We don't need empty thoughts and prayers. We need change.
How many times can you say, “my heart goes out to these families,” before it stops feeling genuine? Following the mass shooting at Robb Elementary in Uvalde, TX—the second deadliest school shooting in U.S. history—I asked myself this question of our senators. What will it take for them to agree on how to protect one of our nation’s most vulnerable groups?
I am a parent of two children, and each time I learn of another school shooting it shakes me to my core. The going consensus is that we cannot become numb to these incidences. But numb is what I want to feel as my disappointment in elected officials grows. If we cannot agree on anything, can we at least agree children should not take their last breaths at school?
According to data released by the CDC, firearms have surpassed car accidents as the No. 1 killer of children and adolescents. For people 1-19 years of age, “...in 2020, firearm-related injuries became the leading cause of death in that age group.”
PBS News Hour asked sitting U.S. senators, “What action, if any, do you think should be taken on guns
following the school shooting in Texas?” While not all senators responded, of those that did, the division among party lines is clear.
Gun control is heavy among democrats with the majority advocating for commonsense gun safety legislation, extensive background checks, red flags, and required gun licenses. Republicans, while a few outliers exist (also advocating for some level of gun control), primarily see mental health, increased school security, increased penalties for violent crimes and crimes committed with firearms, and funding law enforcement as the focus. Not infringing on citizens’ second amendment rights.

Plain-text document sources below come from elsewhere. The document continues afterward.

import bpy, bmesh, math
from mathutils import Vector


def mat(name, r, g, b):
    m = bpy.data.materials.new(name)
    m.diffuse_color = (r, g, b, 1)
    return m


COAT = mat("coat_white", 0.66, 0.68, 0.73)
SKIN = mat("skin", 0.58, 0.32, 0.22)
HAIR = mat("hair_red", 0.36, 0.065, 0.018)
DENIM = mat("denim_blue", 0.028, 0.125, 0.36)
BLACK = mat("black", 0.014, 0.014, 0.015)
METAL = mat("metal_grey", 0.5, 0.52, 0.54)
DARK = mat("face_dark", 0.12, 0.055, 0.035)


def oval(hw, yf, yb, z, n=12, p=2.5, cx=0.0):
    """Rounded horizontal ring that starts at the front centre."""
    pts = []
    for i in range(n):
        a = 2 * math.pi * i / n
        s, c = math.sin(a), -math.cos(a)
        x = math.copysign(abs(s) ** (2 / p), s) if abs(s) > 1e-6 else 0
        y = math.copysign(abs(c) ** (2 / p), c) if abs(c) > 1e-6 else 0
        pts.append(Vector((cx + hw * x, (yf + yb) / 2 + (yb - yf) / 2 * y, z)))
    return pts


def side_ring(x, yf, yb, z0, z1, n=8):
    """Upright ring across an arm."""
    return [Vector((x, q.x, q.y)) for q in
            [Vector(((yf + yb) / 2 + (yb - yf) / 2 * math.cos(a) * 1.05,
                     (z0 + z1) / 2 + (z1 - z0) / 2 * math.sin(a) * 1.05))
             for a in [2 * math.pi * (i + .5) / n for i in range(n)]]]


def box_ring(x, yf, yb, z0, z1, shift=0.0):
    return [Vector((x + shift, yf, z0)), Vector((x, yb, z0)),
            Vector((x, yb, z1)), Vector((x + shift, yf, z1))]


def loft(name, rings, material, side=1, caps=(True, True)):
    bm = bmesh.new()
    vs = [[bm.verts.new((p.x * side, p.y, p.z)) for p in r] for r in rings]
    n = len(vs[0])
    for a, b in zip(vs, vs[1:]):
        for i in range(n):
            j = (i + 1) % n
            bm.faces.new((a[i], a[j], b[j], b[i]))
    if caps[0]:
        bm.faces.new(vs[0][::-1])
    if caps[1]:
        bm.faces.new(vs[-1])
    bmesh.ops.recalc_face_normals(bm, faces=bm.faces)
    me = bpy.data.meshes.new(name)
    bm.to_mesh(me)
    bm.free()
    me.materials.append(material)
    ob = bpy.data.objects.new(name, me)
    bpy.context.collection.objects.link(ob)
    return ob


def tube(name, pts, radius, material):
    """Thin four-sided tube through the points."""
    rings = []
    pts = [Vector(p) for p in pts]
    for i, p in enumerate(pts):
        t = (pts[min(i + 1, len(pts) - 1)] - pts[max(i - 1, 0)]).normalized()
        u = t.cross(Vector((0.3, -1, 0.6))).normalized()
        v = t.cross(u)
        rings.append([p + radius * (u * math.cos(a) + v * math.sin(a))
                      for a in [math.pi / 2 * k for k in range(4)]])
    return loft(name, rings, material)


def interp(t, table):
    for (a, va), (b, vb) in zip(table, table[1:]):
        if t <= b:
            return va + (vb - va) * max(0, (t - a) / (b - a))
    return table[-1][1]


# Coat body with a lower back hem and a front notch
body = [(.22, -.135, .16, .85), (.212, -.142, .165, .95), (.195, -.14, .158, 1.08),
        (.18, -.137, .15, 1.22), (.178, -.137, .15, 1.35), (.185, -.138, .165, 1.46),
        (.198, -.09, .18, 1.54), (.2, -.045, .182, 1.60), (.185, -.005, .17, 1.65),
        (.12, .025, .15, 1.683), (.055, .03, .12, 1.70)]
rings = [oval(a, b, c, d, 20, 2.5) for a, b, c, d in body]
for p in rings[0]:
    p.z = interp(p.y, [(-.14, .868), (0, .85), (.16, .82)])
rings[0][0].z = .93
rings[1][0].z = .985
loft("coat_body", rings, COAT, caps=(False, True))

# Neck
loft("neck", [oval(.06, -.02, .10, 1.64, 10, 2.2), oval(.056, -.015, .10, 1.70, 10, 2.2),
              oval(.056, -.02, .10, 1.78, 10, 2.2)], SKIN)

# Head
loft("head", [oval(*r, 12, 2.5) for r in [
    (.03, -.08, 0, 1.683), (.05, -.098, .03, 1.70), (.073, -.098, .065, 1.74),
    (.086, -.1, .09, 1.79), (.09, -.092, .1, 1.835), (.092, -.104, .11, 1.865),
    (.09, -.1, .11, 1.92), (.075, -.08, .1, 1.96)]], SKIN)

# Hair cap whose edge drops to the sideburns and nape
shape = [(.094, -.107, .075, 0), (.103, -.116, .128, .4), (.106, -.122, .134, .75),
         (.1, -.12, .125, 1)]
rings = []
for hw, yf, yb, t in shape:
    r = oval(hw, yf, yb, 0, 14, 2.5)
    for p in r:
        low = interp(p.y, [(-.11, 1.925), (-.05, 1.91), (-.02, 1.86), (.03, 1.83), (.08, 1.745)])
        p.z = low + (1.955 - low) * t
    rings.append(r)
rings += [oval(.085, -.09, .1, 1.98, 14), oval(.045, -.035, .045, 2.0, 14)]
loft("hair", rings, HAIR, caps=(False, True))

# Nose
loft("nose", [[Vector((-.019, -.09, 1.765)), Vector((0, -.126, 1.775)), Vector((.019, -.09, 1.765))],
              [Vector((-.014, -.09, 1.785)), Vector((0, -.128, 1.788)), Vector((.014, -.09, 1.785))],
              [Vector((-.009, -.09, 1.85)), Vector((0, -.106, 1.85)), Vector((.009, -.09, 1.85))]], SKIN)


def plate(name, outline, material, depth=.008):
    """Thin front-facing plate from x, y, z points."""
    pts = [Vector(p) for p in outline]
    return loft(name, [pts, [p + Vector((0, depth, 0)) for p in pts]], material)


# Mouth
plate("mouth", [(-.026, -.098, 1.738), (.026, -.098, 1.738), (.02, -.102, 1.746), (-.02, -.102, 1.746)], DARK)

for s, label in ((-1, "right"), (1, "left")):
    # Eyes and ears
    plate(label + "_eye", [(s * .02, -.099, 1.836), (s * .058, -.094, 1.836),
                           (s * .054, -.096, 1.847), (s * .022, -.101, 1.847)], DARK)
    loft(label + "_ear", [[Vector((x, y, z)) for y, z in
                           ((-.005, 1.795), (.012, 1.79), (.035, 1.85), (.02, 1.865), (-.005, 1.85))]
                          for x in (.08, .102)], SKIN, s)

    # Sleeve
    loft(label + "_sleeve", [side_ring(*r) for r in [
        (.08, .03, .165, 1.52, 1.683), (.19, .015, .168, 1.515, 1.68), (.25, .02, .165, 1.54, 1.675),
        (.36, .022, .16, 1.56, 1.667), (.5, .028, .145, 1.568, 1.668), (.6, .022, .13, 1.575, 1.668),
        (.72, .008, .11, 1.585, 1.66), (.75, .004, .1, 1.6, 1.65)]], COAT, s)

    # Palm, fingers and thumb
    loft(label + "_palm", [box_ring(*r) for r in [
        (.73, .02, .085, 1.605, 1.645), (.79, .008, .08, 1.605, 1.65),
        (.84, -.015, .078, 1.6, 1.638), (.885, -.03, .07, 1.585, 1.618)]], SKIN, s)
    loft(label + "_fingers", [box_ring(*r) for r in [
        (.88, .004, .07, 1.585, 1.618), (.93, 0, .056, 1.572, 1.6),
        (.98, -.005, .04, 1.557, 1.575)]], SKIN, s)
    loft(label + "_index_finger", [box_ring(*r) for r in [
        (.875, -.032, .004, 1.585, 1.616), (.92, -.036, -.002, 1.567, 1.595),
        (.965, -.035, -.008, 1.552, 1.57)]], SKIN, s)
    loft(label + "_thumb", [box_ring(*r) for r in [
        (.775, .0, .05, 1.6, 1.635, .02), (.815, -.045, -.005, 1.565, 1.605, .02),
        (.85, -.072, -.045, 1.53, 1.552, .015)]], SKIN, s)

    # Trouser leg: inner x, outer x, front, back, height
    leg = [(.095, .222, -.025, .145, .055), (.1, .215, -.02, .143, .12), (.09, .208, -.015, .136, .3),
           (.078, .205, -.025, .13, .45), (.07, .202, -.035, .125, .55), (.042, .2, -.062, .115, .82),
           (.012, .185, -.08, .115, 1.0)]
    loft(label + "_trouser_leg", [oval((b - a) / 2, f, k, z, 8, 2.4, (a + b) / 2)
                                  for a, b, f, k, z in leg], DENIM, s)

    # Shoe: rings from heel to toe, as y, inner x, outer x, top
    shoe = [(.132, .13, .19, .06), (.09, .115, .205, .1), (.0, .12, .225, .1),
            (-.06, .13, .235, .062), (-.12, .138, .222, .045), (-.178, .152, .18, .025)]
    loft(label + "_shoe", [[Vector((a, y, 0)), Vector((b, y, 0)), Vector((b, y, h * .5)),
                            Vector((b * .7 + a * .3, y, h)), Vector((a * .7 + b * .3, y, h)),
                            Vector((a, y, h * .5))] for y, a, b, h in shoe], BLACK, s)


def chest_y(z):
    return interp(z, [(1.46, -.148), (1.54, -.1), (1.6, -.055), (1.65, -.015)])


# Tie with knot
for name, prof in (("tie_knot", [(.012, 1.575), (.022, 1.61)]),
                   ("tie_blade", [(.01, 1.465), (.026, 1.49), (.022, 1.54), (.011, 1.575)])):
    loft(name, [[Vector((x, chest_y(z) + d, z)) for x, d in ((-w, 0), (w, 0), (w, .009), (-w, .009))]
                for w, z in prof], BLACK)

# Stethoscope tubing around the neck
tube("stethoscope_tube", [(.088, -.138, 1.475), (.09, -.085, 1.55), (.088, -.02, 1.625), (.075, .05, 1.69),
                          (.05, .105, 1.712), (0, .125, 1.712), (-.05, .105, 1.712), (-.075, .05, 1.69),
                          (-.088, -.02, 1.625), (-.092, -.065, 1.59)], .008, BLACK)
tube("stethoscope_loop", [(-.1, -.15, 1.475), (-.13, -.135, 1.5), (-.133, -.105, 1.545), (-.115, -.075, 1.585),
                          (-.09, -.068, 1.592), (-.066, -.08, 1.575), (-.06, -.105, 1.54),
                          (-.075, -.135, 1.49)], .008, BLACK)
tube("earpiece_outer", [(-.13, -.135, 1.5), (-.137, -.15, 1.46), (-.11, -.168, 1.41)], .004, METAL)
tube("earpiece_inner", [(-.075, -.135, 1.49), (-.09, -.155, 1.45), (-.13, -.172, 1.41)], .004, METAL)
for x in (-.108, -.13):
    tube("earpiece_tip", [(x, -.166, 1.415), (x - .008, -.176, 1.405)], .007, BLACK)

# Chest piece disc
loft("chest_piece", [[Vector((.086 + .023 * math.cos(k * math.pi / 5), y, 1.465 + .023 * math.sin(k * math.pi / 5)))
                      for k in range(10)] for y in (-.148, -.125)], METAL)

I had to unpack that last concern. Not infringing on citizens’ second amendment rights. U.S. gun sales do not suggest this has been, or ever will be, an issue. Since the Covid-19 pandemic, gun sales have steadily increased. Between 2019- and 2020-gun sales doubled from “an average of 1 million sold monthly in 2019 to nearly 2 million a month in 2020”.
Not surprisingly, coinciding with rising gun sales are active shootings. A 2021 active shooter report by the FBI reveals, “Active shooter incidents in 2021 increased by 52.5 percent compared with 2020 and 96.8 percent compared with 2017. 2021 witnessed the highest number of active shooter incidents for the years 2000-2021.”
As I gather my thoughts, I wonder what the end of 2022 will bring. What will be the number, and will it finally be significant enough to push congress to make changes?
Addressing the senate, Senator Chris Murphy asked, “What are we doing?” As gun-control bills amass, it unfortunately is a question echoing across the nation without a direct answer. What do we need to do? One thing for certain, and two things for sure, we do not need more empty thoughts and prayers from politicians. We need change and we need it immediately. We need all parties working to ensure death is not a concern our children will have to face in a place of learning.
About the author: About the author: Latanya Muhammad is a freelance writer and the owner of CITYS, LLC, a digital content company offering copywriting, editing, and content creation. To connect, submit all inquiries to firstname.lastname@example.org or visit @citys.llc on Instagram.